The concept of the Accountable Care Organization (ACO) is so simple. But that simplicity stops, like a dog at the end of its leash, in the concept phase.
A handful of academic medical centers nevertheless chose to surge forward with plans to create an ACO, which aims to reduce costs and improve outcomes by tying higher reimbursements to better care. Now, one of those centers is reporting back from the front.
Leaders in the effort to turn Robert Wood Johnson Medical School, now part of the University of Medicine and Dentistry of New Jersey (UMDNJ), into an ACO published a progress report in the November issue of the journal Health Affairs.
The Gordian knot that must be unraveled and reassembled in order for an ACO to work is almost disorienting. But Alfred F. Talia, MD, MPH, who is leading the effort at Robert Wood Johnson, said the biggest tangle resided not in the technical blueprint but in long-entrenched professional mores.
“The challenge is always, How do you change human behaviors, which have been in place for a pretty good reason, like rewards?” Talia said. “This ain’t easy, and it is very complex. I’ve been called insane for even trying it.”
The effort, which began three years ago and is expected to start some time next year, aims to accomplish several things at once, all of which seem reasonable enough on paper. Probably recognizing that relying on a single payment method is likely what helped create much of the cost problem in the first place—particularly in a sector as complex as academic medical centers—Robert Wood Johnson’s ACO model provides a range of compensation methods including monthly per-patient care management fees for providers (adjusted for the complexity of each patient’s illness) and a shared savings approach rewarding better population health. The traditional fee-for-service structure remains intact as a way to encourage access in primary care settings. To help address New Jersey’s primary care provider shortage, the ACO plans to employ primary care providers and offer management services to affiliated practices.
The real salesmanship comes into play, Talia said, when it’s time to discuss ways to put the concept into motion.
“It’s easy to get buy-in,” Talia said. “The hard part is managing the human behavior around it. You’re talking about changes in funds flow.
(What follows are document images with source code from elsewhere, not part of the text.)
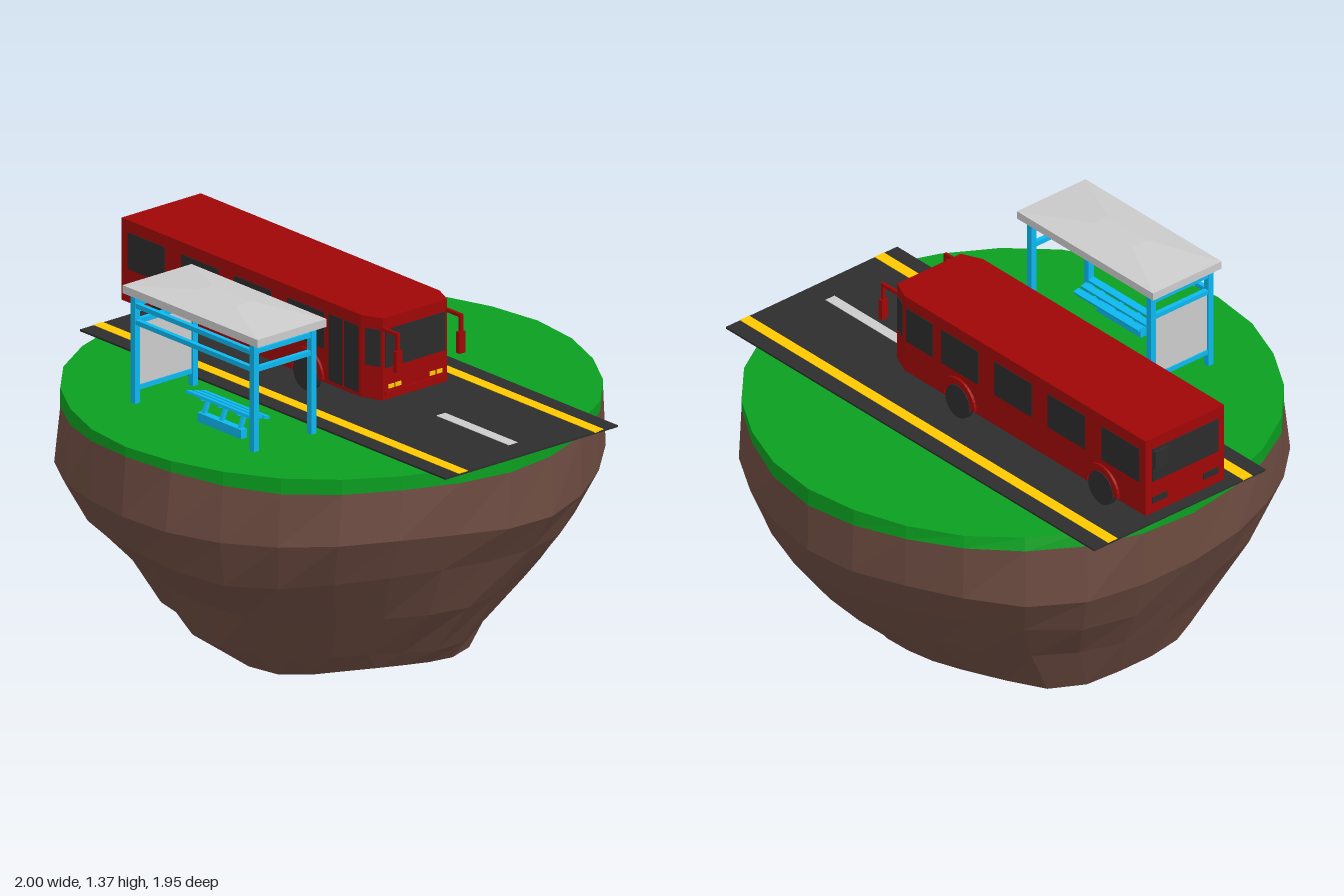
import * as THREE from 'three';

const mat = color => new THREE.MeshStandardMaterial({ color, flatShading: true });
const RED = mat(0xa00606), DARK = mat(0x2d2d2d), GLASS = mat(0x2b2b2b), GREEN = mat(0x0a9f20),
  BROWN = mat(0x6d4c41), YELLOW = mat(0xffc800), BLUE = mat(0x0cb8f0), GREY = mat(0xc0c0c0);

function add(parent, name, geo, material, x = 0, y = 0, z = 0) {
  const m = new THREE.Mesh(geo, material);
  m.name = name;
  m.position.set(x, y, z);
  parent.add(m);
  return m;
}

// box given by its extents on each axis
function span(parent, name, material, [x0, x1], [y0, y1], [z0, z1]) {
  return add(parent, name, new THREE.BoxGeometry(x1 - x0, y1 - y0, z1 - z0), material,
    (x0 + x1) / 2, (y0 + y1) / 2, (z0 + z1) / 2);
}

// square bar between two points
function bar(parent, name, material, a, b, r) {
  const p = new THREE.Vector3(...a), q = new THREE.Vector3(...b);
  const d = q.clone().sub(p);
  const m = add(parent, name, new THREE.BoxGeometry(2 * r, d.length(), 2 * r), material);
  m.position.copy(p).add(q).multiplyScalar(0.5);
  m.quaternion.setFromUnitVectors(new THREE.Vector3(0, 1, 0), d.normalize());
}

// closed loft through rings listed from top to bottom
function loft(rings) {
  const n = rings[0].length, pos = [], idx = [];
  rings.forEach(r => r.forEach(p => pos.push(...p)));
  const centre = r => {
    const c = [0, 1, 2].map(k => r.reduce((s, p) => s + p[k], 0) / n);
    return pos.push(...c) / 3 - 1;
  };
  const top = centre(rings[0]), bottom = centre(rings[rings.length - 1]);
  const last = (rings.length - 1) * n;
  for (let i = 0; i < n; i++) {
    const k = (i + 1) % n;
    for (let j = 0; j < last; j += n)
      idx.push(j + n + i, j + i, j + n + k, j + i, j + k, j + n + k);
    idx.push(top, k, i, bottom, last + i, last + k);
  }
  const g = new THREE.BufferGeometry();
  g.setAttribute('position', new THREE.Float32BufferAttribute(pos, 3));
  g.setIndex(idx);
  g.computeVertexNormals();
  return g;
}

// irregular ring fitted to x and z limits, hollowed near the front and swollen at the back right
function islandRing(y, x0, x1, z0, z1, seed, rough, lift, hollow = 0, swell = 0) {
  const hump = (a, mid, width) => Math.exp(-(((a - mid) / width) ** 2));
  return Array.from({ length: 28 }, (_, i) => {
    const a = i / 28 * Math.PI * 2;
    const w = 1 - hollow * hump(a, 2.05, 0.4) + swell * hump(a, 3.75, 0.4)
      - rough * (0.5 + 0.5 * Math.sin(3 * a + seed * 0.7) * Math.cos(5 * a + seed * 1.3));
    return [(x0 + x1) / 2 + (x1 - x0) / 2 * w * Math.cos(a),
      y + lift * Math.sin(4 * a + seed * 0.9) * Math.cos(a - seed),
      (z0 + z1) / 2 + (z1 - z0) / 2 * w * Math.sin(a)];
  });
}

function buildIsland() {
  const g = new THREE.Group();
  g.name = 'island';
  const seam = islandRing(0.855, -0.955, 0.975, -0.985, 0.96, 2, 0.015, 0.018, 0, 0.015);
  add(g, 'grass', loft([islandRing(0.908, -0.955, 0.975, -0.985, 0.96, 2, 0.015, 0), seam]), GREEN);
  add(g, 'rock', loft([
    seam,
    islandRing(0.65, -0.955, 0.985, -0.99, 0.99, 3, 0.025, 0.025, 0, 0.035),
    islandRing(0.48, -0.87, 0.89, -0.91, 0.92, 4, 0.03, 0.025, 0.02, 0.04),
    islandRing(0.29, -0.78, 0.78, -0.76, 0.77, 5, 0.05, 0.025, 0.1, 0.05),
    islandRing(0.1, -0.69, 0.64, -0.57, 0.64, 6, 0.05, 0.02, 0.17, 0.07),
    islandRing(0.02, -0.53, 0.59, -0.5, 0.52, 7, 0.05, 0.02, 0.08, 0.04),
  ]), BROWN);
  return g;
}

function buildRoad() {
  const g = new THREE.Group();
  g.name = 'road';
  span(g, 'asphalt', DARK, [-0.97, 1], [0.908, 0.915], [-0.492, 0.315]);
  for (const z of [-0.404, 0.23]) span(g, 'edgeLine', YELLOW, [-0.97, 1], [0.912, 0.917], [z - 0.022, z + 0.022]);
  for (const x of [-0.03, 0.705]) span(g, 'centreDash', GREY, [x - 0.195, x + 0.195], [0.912, 0.917], [-0.11, -0.068]);
  return g;
}

function buildBus() {
  const g = new THREE.Group();
  g.name = 'bus';
  g.position.z = -0.081;

  // body: plan outline with a tapered nose
  const plan = new THREE.Shape([[-0.988, -0.185], [0.3, -0.185], [0.38, -0.15], [0.38, 0.15], [0.3, 0.185], [-0.988, 0.185]]
    .map(p => new THREE.Vector2(...p)));
  add(g, 'body', new THREE.ExtrudeGeometry(plan, { depth: 0.31, bevelEnabled: false }).rotateX(-Math.PI / 2), RED, 0, 0.97);

  // arch above each wheel
  const arch = new THREE.Shape();
  arch.absarc(0, 0, 0.095, 0, Math.PI, false);
  arch.absarc(0, 0, 0.07, Math.PI, 0, true);
  const archGeo = new THREE.ExtrudeGeometry(arch, { depth: 0.016, bevelEnabled: false, curveSegments: 8 }).translate(0, 0, -0.008);
  const wheelGeo = new THREE.CylinderGeometry(0.065, 0.065, 0.024, 18).rotateX(Math.PI / 2);

  for (const s of [-1, 1]) {
    for (const x of [-0.755, 0.01]) {
      add(g, 'wheel', wheelGeo, DARK, x, 0.98, s * 0.181);
      add(g, 'wheelArch', archGeo, RED, x, 0.98, s * 0.187);
    }
    for (const x of [-0.855, -0.565, -0.28, 0.005])
      add(g, 'sideWindow', new THREE.BoxGeometry(0.2, 0.138, 0.004), GLASS, x, 1.165, s * 0.185);
    // angled pane beside the windscreen
    add(g, 'cornerWindow', new THREE.BoxGeometry(0.06, 0.138, 0.004), GLASS, 0.345, 1.165, s * 0.166).rotation.y = s * 0.412;
    // headlights, tail lights and mirrors
    for (const z of [0.08, 0.113]) span(g, 'headlight', YELLOW, [0.37, 0.384], [1.01, 1.025], [s * z - 0.013, s * z + 0.013]);
    span(g, 'tailLight', GLASS, [-0.992, -0.98], [1.01, 1.035], [s * 0.12 - 0.035, s * 0.12 + 0.035]);
    bar(g, 'mirrorArm', RED, [0.36, 1.24, s * 0.148], [0.463, 1.24, s * 0.148], 0.006);
    bar(g, 'mirrorDrop', RED, [0.457, 1.24, s * 0.148], [0.457, 1.17, s * 0.148], 0.006);
    span(g, 'mirror', RED, [0.448, 0.466], [1.1, 1.18], [s * 0.148 - 0.014, s * 0.148 + 0.014]);
  }
  span(g, 'door', GLASS, [0.13, 0.29], [0.985, 1.235], [0.18, 0.187]);
  span(g, 'doorDivider', RED, [0.207, 0.213], [0.985, 1.235], [0.18, 0.189]);
  span(g, 'driverWindow', GLASS, [0.15, 0.29], [1.096, 1.234], [-0.187, -0.18]);
  span(g, 'windscreen', GLASS, [0.37, 0.383], [1.09, 1.235], [-0.14, 0.14]);
  span(g, 'frontBumper', RED, [0.37, 0.386], [0.985, 1.0], [-0.14, 0.14]);
  span(g, 'rearWindow', GLASS, [-0.991, -0.98], [1.1, 1.235], [-0.155, 0.155]);
  span(g, 'rearVent', DARK, [-1, -0.98], [1.155, 1.225], [-0.15, -0.09]);
  return g;
}

function buildShelter() {
  const g = new THREE.Group();
  g.name = 'busShelter';
  const X = [-0.303, 0.337], Z = [0.364, 0.634];

  // hipped roof over a thin slab
  const rect = (y, x0, x1, z0, z1) => [[x1, y, z0], [x1, y, z1], [x0, y, z1], [x0, y, z0]];
  add(g, 'roof', loft([rect(1.368, -0.09, 0.12, 0.46, 0.53), rect(1.345, -0.345, 0.383, 0.335, 0.658), rect(1.315, -0.345, 0.383, 0.335, 0.658)]), GREY);

  // posts and rails
  for (const x of X) {
    for (const z of Z) bar(g, 'post', BLUE, [x, 0.908, z], [x, 1.32, z], 0.012);
    for (const y of [1.283, 1.215]) bar(g, 'sideRail', BLUE, [x, y, Z[0]], [x, y, Z[1]], 0.009);
  }
  for (const y of [1.278, 1.215]) bar(g, 'longRail', BLUE, [X[0], y, Z[1]], [X[1], y, Z[1]], 0.009);
  bar(g, 'lowerRail', BLUE, [X[0], 0.965, Z[0]], [X[0], 0.965, Z[1]], 0.009);
  span(g, 'sidePanel', GREY, [X[0] - 0.004, X[0] + 0.004], [0.965, 1.215], [0.375, 0.625]);

  // bench with tilted slats on a low base
  span(g, 'benchBase', BLUE, [-0.015, 0.22], [0.908, 0.943], [0.567, 0.594]);
  for (const x of [0.005, 0.1, 0.2]) {
    bar(g, 'benchLeg', BLUE, [x, 0.94, 0.58], [x, 0.99, 0.558], 0.007);
    bar(g, 'benchBracket', BLUE, [x, 0.978, 0.515], [x, 0.998, 0.595], 0.005);
  }
  [0.52, 0.555, 0.59].forEach((z, i) => {
    const slat = add(g, 'benchSlat', new THREE.BoxGeometry(0.345, 0.01, 0.026), BLUE, 0.103, 0.988 + i * 0.009, z);
    slat.rotation.x = -0.25;
  });
  return g;
}

export function createModel() {
  const model = new THREE.Group();
  model.name = 'busStopIsland';
  model.add(buildIsland(), buildRoad(), buildBus(), buildShelter());
  return model;
}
You’re talking about changes in power structures and getting people out of their silos.”
Talia estimates he and his team have spoken individually with 1,000 different people and entities, hashing and rehashing the various costs and benefits for each and every stakeholder.
“We spent a lot of time reinforcing to people that they were going to be fine financially, and their reward needs were going to be met,” Talia said. “Their capacity to continue functions like education and research were not just maintained but enhanced by this model. We’d get the data about what the needs were out there and then go back to them and try to illustrate that this is a way not just for them to do fine but to achieve the center’s objectives.”